- _TASK PROMPT_
Where the line containing "p.use_smooth = True" appears in the records below, begin there and output each line verbatim through the last line.

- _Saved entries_

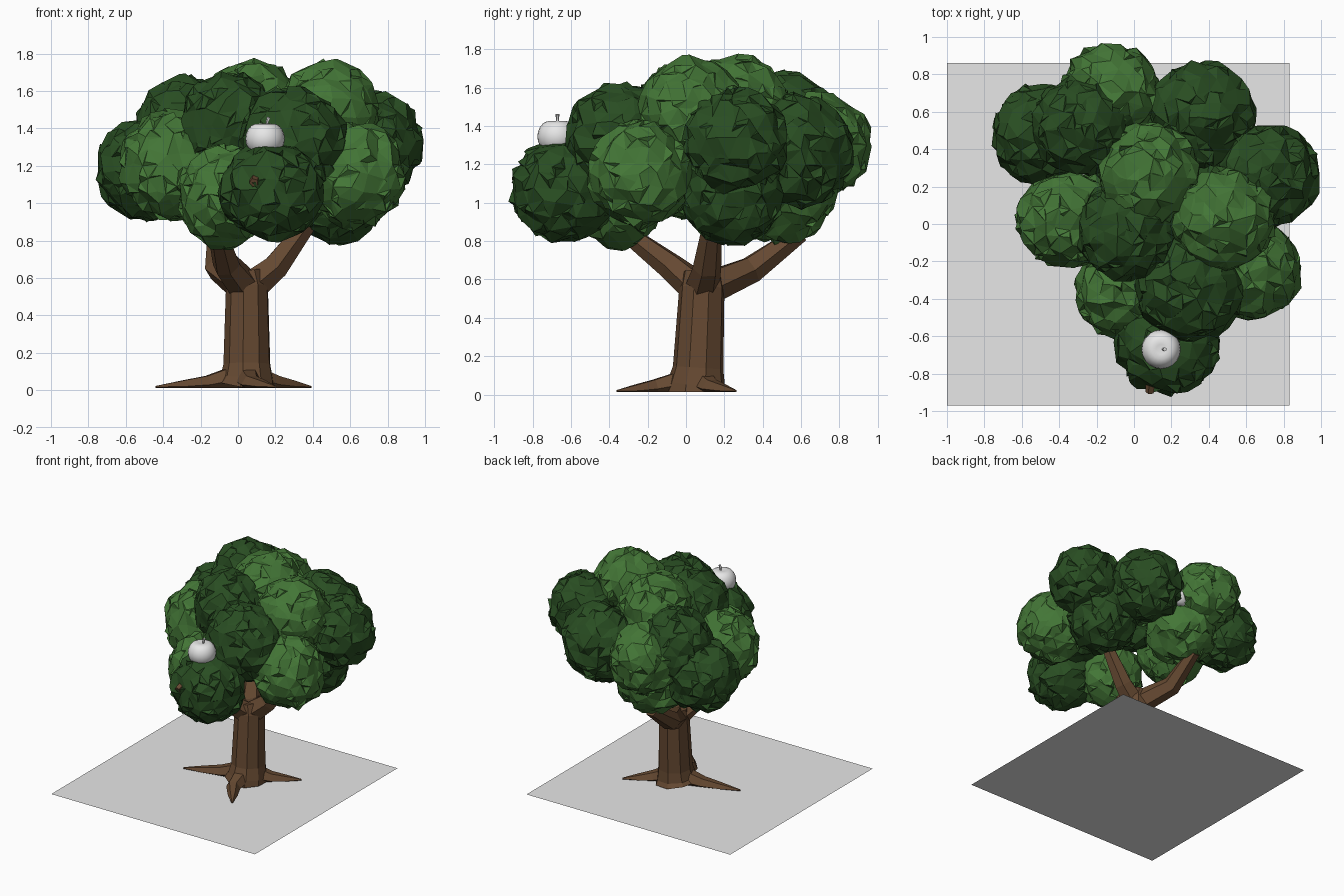
import bpy, bmesh, math, random
from mathutils import Vector

random.seed(4)
if "Cube" in bpy.data.objects:
    bpy.data.objects.remove(bpy.data.objects["Cube"])


def material(name, rgb):
    m = bpy.data.materials.new(name)
    m.use_nodes = True
    m.diffuse_color = (*rgb, 1)
    m.node_tree.nodes["Principled BSDF"].inputs["Base Color"].default_value = (*rgb, 1)
    return m


LIGHT = material("light_green", (0.056, 0.18, 0.037))
DARK = material("dark_green", (0.022, 0.075, 0.016))
BARK = material("bark_brown", (0.13, 0.066, 0.031))
WHITE = material("pale_white", (0.8, 0.8, 0.8))


def finish(bm, name, mat):
    bmesh.ops.recalc_face_normals(bm, faces=bm.faces)
    mesh = bpy.data.meshes.new(name)
    bm.to_mesh(mesh)
    bm.free()
    mesh.materials.append(mat)
    obj = bpy.data.objects.new(name, mesh)
    bpy.context.collection.objects.link(obj)
    return obj


def tube(name, path, mat, sides=8, wobble=0.0, floor=0.012):
    """Loft rings along a path of (x, y, z, radius)."""
    bm = bmesh.new()
    pts = [Vector(p[:3]) for p in path]
    wob = [1 + random.uniform(-wobble, wobble) for _ in range(sides)]
    rings = []
    for i, p in enumerate(pts):
        t = (pts[min(i + 1, len(pts) - 1)] - pts[max(i - 1, 0)]).normalized()
        ref = Vector((0, 1, 0)) if abs(t.z) > 0.9 else Vector((0, 0, 1))
        u = t.cross(ref).normalized()
        v = t.cross(u)
        ring = []
        for k in range(sides):
            a = math.tau * k / sides
            co = p + (u * math.cos(a) + v * math.sin(a)) * path[i][3] * wob[k]
            co.z = max(co.z, floor)
            ring.append(bm.verts.new(co))
        rings.append(ring)
    for a, b in zip(rings, rings[1:]):
        for k in range(sides):
            j = (k + 1) % sides
            bm.faces.new((a[k], a[j], b[j], b[k]))
    bm.faces.new(rings[0])
    bm.faces.new(rings[-1])
    return finish(bm, name, mat)


def leaf_clump(name, centre, radii, mat):
    """Rough ball of leaves with jagged facets."""
    bm = bmesh.new()
    bmesh.ops.create_icosphere(bm, subdivisions=3, radius=1)
    bmesh.ops.poke(bm, faces=random.sample(list(bm.faces), len(bm.faces) // 3))
    for v in bm.verts:
        slide = Vector([random.uniform(-0.08, 0.08) for _ in range(3)])
        d = (v.co + slide).normalized() * random.uniform(0.89, 1.04)
        v.co = Vector([c + r * k for c, r, k in zip(centre, radii, d)])
    return finish(bm, name, mat)


# Base sheet
bm = bmesh.new()
bmesh.ops.create_grid(bm, x_segments=1, y_segments=1, size=0.916)
bmesh.ops.translate(bm, verts=bm.verts, vec=(-0.084, -0.055, 0))
finish(bm, "base_sheet", WHITE)

# Trunk with flared foot and fork
tube("trunk", [(0.04, 0.05, 0.012, 0.17), (0.05, 0.05, 0.06, 0.15),
               (0.05, 0.06, 0.14, 0.132), (0.05, 0.07, 0.35, 0.125),
               (0.05, 0.08, 0.56, 0.118), (0.04, 0.08, 0.64, 0.1)],
     BARK, sides=9, wobble=0.06)

# Roots: knee and tip
roots = {
    "right_root": ((-0.16, 0.01), (-0.44, -0.07)),
    "left_root": ((0.2, 0.13), (0.39, 0.26)),
    "front_root": ((0.07, -0.16), (0.2, -0.36)),
}
for name, (knee, tip) in roots.items():
    tube(name, [(0.04, 0.06, 0.07, 0.09), (*knee, 0.03, 0.055),
                ((knee[0] + tip[0]) / 2, (knee[1] + tip[1]) / 2, 0.02, 0.036),
                (*tip, 0.018, 0.006)], BARK, sides=6)

# Branches: elbow and tip
branches = {
    "left_branch": ((0.2, 0.11, 0.66), (0.38, 0.14, 0.9)),
    "back_branch": ((-0.1, 0.34, 0.65), (-0.11, 0.6, 0.84)),
    "front_branch": ((-0.06, -0.08, 0.67), (-0.11, -0.32, 0.85)),
}
for name, (elbow, tip) in branches.items():
    tube(name, [(0.05, 0.08, 0.54, 0.095), (*elbow, 0.075), (*tip, 0.05)],
         BARK, sides=6, wobble=0.08)
tube("front_twig", [(0.1, -0.75, 1.17, 0.03), (0.085, -0.9, 1.11, 0.025)],
     BARK, sides=5)

# Leaf clumps: centre, width radius, height radius, colour
clumps = [
    ("back_light", (-0.13, 0.7, 1.3), 0.275, 0.28, LIGHT),
    ("back_low", (-0.06, 0.5, 1.06), 0.285, 0.275, LIGHT),
    ("back_right_low", (-0.49, 0.48, 1.18), 0.278, 0.285, DARK),
    ("back_right_high", (-0.28, 0.53, 1.4), 0.275, 0.285, DARK),
    ("back_left", (0.36, 0.58, 1.27), 0.295, 0.3, DARK),
    ("left_side", (0.72, 0.26, 1.32), 0.28, 0.28, DARK),
    ("left_low", (0.52, 0.24, 1.06), 0.28, 0.285, DARK),
    ("crown_back", (0.08, 0.26, 1.48), 0.285, 0.295, LIGHT),
    ("right_side", (-0.36, 0.03, 1.2), 0.275, 0.3, LIGHT),
    ("crown_right", (-0.05, -0.04, 1.42), 0.275, 0.285, DARK),
    ("crown_left", (0.48, 0.03, 1.47), 0.285, 0.295, LIGHT),
    ("front_left", (0.63, -0.24, 1.15), 0.275, 0.29, LIGHT),
    ("front_right", (-0.07, -0.36, 1.03), 0.255, 0.28, LIGHT),
    ("front_high", (0.3, -0.34, 1.34), 0.295, 0.29, DARK),
    ("front_low", (0.18, -0.64, 1.065), 0.285, 0.275, DARK),
]
for name, centre, w, h, mat in clumps:
    leaf_clump(name + "_leaves", centre, (w, w, h), mat)

# Fruit with short stems
for name, (x, y, z) in {"front_fruit": (0.145, -0.67, 1.345),
                        "back_fruit": (0.11, 0.65, 1.22)}.items():
    bm = bmesh.new()
    bmesh.ops.create_uvsphere(bm, u_segments=20, v_segments=12, radius=0.105)
    for v in bm.verts:
        r = math.hypot(v.co.x, v.co.y) / 0.105
        v.co.z *= 0.7 + 0.25 * min(1, r * 1.4)
        v.co += Vector((x, y, z))
    fruit = finish(bm, name, WHITE)
    for p in fruit.data.polygons:
        p.use_smooth = True
    tube(name + "_stem", [(x + 0.01, y, z + 0.05, 0.008), (x + 0.012, y, z + 0.09, 0.008),
                          (x + 0.02, y, z + 0.115, 0.011)], WHITE, sides=5)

- _TASK OUTPUT_
        p.use_smooth = True
    tube(name + "_stem", [(x + 0.01, y, z + 0.05, 0.008), (x + 0.012, y, z + 0.09, 0.008),
                          (x + 0.02, y, z + 0.115, 0.011)], WHITE, sides=5)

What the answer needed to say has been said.